This monumental history asks the simple question: How did we end up in a war in Vietnam? To answer that question Fredrik Logevall traces the forty-year path that led us from World War I to the first American casualties in 1959. Using fresh archives in Washington, Hanoi, and Paris, Cornell University Professor of History Fredrik Logevall shows how senior French and United States officials proved unwilling to confront reality in Vietnam, despite having excellent intelligence information at their disposal, and despite possessing their own private doubts about the prospects. And, to an astonishing degree, Embers of War shows how the problems Americans faced in Vietnam had been faced before them by the French. In Bernard Fall's words, Americans were "dreaming different dreams than the French but walking in the same footsteps." FREDRIK LOGEVALL is John S. Knight Professor of International Studies and Professor of History at Cornell University, where he serves as director of the Mario Einaudi Center for International Studies.

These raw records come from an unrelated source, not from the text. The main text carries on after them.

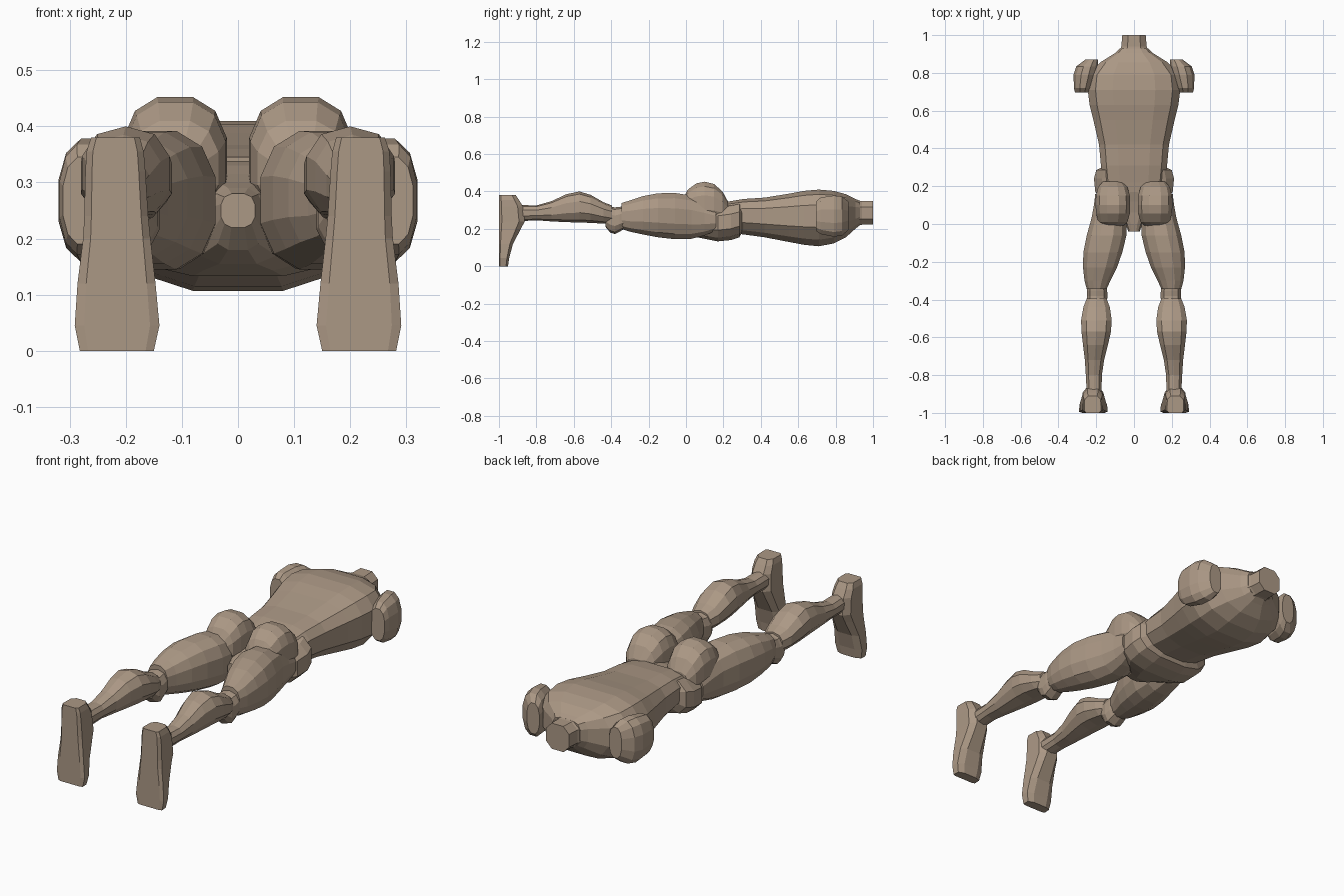
import bpy, bmesh, math
from mathutils import Vector

skin = bpy.data.materials.new("tan clay")
skin.diffuse_color = (0.41, 0.315, 0.235, 1)


def finish(name, bm, mirror):
    bmesh.ops.recalc_face_normals(bm, faces=bm.faces)
    me = bpy.data.meshes.new(name)
    bm.to_mesh(me)
    bm.free()
    me.materials.append(skin)
    ob = bpy.data.objects.new(name, me)
    bpy.context.collection.objects.link(ob)
    if mirror:
        ob.modifiers.new("Mirror", 'MIRROR').use_mirror_merge = False
    return ob


def loft(name, rings, n=12, p=2.3, p_low=None, axis='Y', mirror=True):
    """Ring: (position, x min, x max, depth min, depth max); p = squareness."""
    bm = bmesh.new()
    loops = []
    for t, x0, x1, d0, d1 in rings:
        pts = []
        for i in range(n):
            a = 2 * math.pi * (i + 0.5) / n
            c, s = math.cos(a), math.sin(a)
            e = 2 / (p if s > 0 else (p_low or p))
            pts.append((math.copysign(abs(c) ** e, c), math.copysign(abs(s) ** e, s)))
        mx = max(abs(u) for u, v in pts)
        top = max(v for u, v in pts)
        low = -min(v for u, v in pts)
        loop = []
        for u, v in pts:
            x = (x0 + x1) / 2 + u / mx * (x1 - x0) / 2
            d = (d0 + d1) / 2 + v / (top if v > 0 else low) * (d1 - d0) / 2
            loop.append(bm.verts.new((x, t, d) if axis == 'Y' else (x, d, t)))
        loops.append(loop)
    for a, b in zip(loops, loops[1:]):
        for i in range(n):
            j = (i + 1) % n
            bm.faces.new((a[i], a[j], b[j], b[i]))
    bm.faces.new(loops[0])
    bm.faces.new(loops[-1])
    return finish(name, bm, mirror)


def centred(rows):
    return [(y, -w, w, z0, z1) for y, w, z0, z1 in rows]


# Torso and neck
loft("torso", centred([
    (0.22, .165, .18, .345), (0.31, .175, .17, .36), (0.42, .185, .155, .367),
    (0.55, .215, .13, .388), (0.63, .235, .115, .403), (0.71, .245, .107, .41),
    (0.79, .235, .122, .403), (0.855, .18, .155, .385), (0.905, .10, .20, .36),
    (0.93, .075, .22, .35)]), n=12, p=3.4, p_low=2.4, mirror=False)
loft("neck", centred([(0.90, .085, .215, .355), (0.94, .067, .222, .348),
                      (1.0, .062, .222, .348)]), n=8, p=2.6, mirror=False)

# Pelvis narrowing to the crotch
loft("pelvis", centred([
    (-0.04, .03, .22, .28), (0.0, .045, .18, .29), (0.06, .085, .155, .30),
    (0.12, .16, .143, .315), (0.17, .205, .133, .33), (0.24, .212, .14, .34),
    (0.285, .20, .155, .35), (0.30, .17, .18, .335)]), n=12, p=2.8, mirror=False)

# Buttocks
loft("buttock", [
    (-0.012, .06, .17, .27, .37), (0.01, .035, .19, .24, .41),
    (0.055, .022, .20, .23, .443), (0.10, .02, .204, .23, .452),
    (0.15, .022, .202, .23, .44), (0.195, .035, .19, .23, .40),
    (0.225, .06, .165, .25, .345)], n=12, p=2.5)

# Shoulder stumps with flat cut ends
loft("shoulder_stump", [
    (0.695, .235, .312, .19, .345), (0.72, .225, .318, .172, .368),
    (0.79, .20, .32, .158, .378), (0.835, .19, .305, .165, .373),
    (0.87, .19, .258, .195, .345)], n=12, p=2.4)

# Legs
loft("thigh", [
    (0.16, .09, .205, .19, .31), (0.10, .06, .212, .165, .345),
    (0.03, .04, .225, .147, .378), (-0.06, .04, .25, .145, .392),
    (-0.15, .062, .268, .155, .39), (-0.23, .09, .27, .17, .375),
    (-0.30, .125, .262, .185, .352), (-0.345, .145, .25, .20, .338)], n=12, p=2.4)
loft("knee", [
    (-0.32, .15, .245, .205, .32), (-0.355, .142, .25, .185, .318),
    (-0.38, .14, .25, .172, .315), (-0.405, .143, .25, .18, .318),
    (-0.43, .155, .24, .21, .31)], n=10, p=2.5)
loft("lower_leg", [
    (-0.395, .145, .25, .225, .325), (-0.44, .128, .268, .228, .342),
    (-0.51, .118, .28, .232, .382), (-0.57, .122, .278, .234, .40),
    (-0.64, .138, .27, .236, .385), (-0.72, .158, .26, .24, .348),
    (-0.80, .17, .255, .246, .325), (-0.90, .172, .25, .24, .328)], n=10, p=2.3)

# Feet with flat soles facing out, heel up
loft("foot", [
    (0.0, .15, .282, -1, -.952), (0.045, .14, .291, -1, -.945),
    (0.12, .147, .286, -1, -.925), (0.20, .156, .276, -1, -.883),
    (0.24, .16, .274, -1, -.862), (0.32, .165, .272, -1, -.872),
    (0.355, .168, .27, -1, -.893), (0.38, .175, .262, -1, -.91)],
    n=8, p=3, p_low=7, axis='Z')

"A balanced, deeply researched history of how, as French colonial rule faltered, a succession of American leaders moved step by step down a road toward full-blown war."--Pulitzer Prize citation. ""Embers of War", a remarkable new history of the first Vietnamese war by Fredrik Logevall" The Economist. "Fredrik Logevall's excellent book "Choosing War "(1999) chronicled the American escalation of the Vietnam War in the early 1960s. With "Embers of "War, he has written an even more impressive book about the French conflict in Vietnam and the beginning of the American one...It is the most comprehensive history of that time. Logevall, a professor of history at Cornell University, has drawn from many years of previous scholarship as well as his own. And he has produced a powerful portrait of the terrible and futile French war from which Americans learned little as they moved toward their own engagement in Vietnam." The New York Times Book Review-Editor's Choice. 2013 Pulitzer Prize-winning history of America's four-decade-long road to war in Vietnam.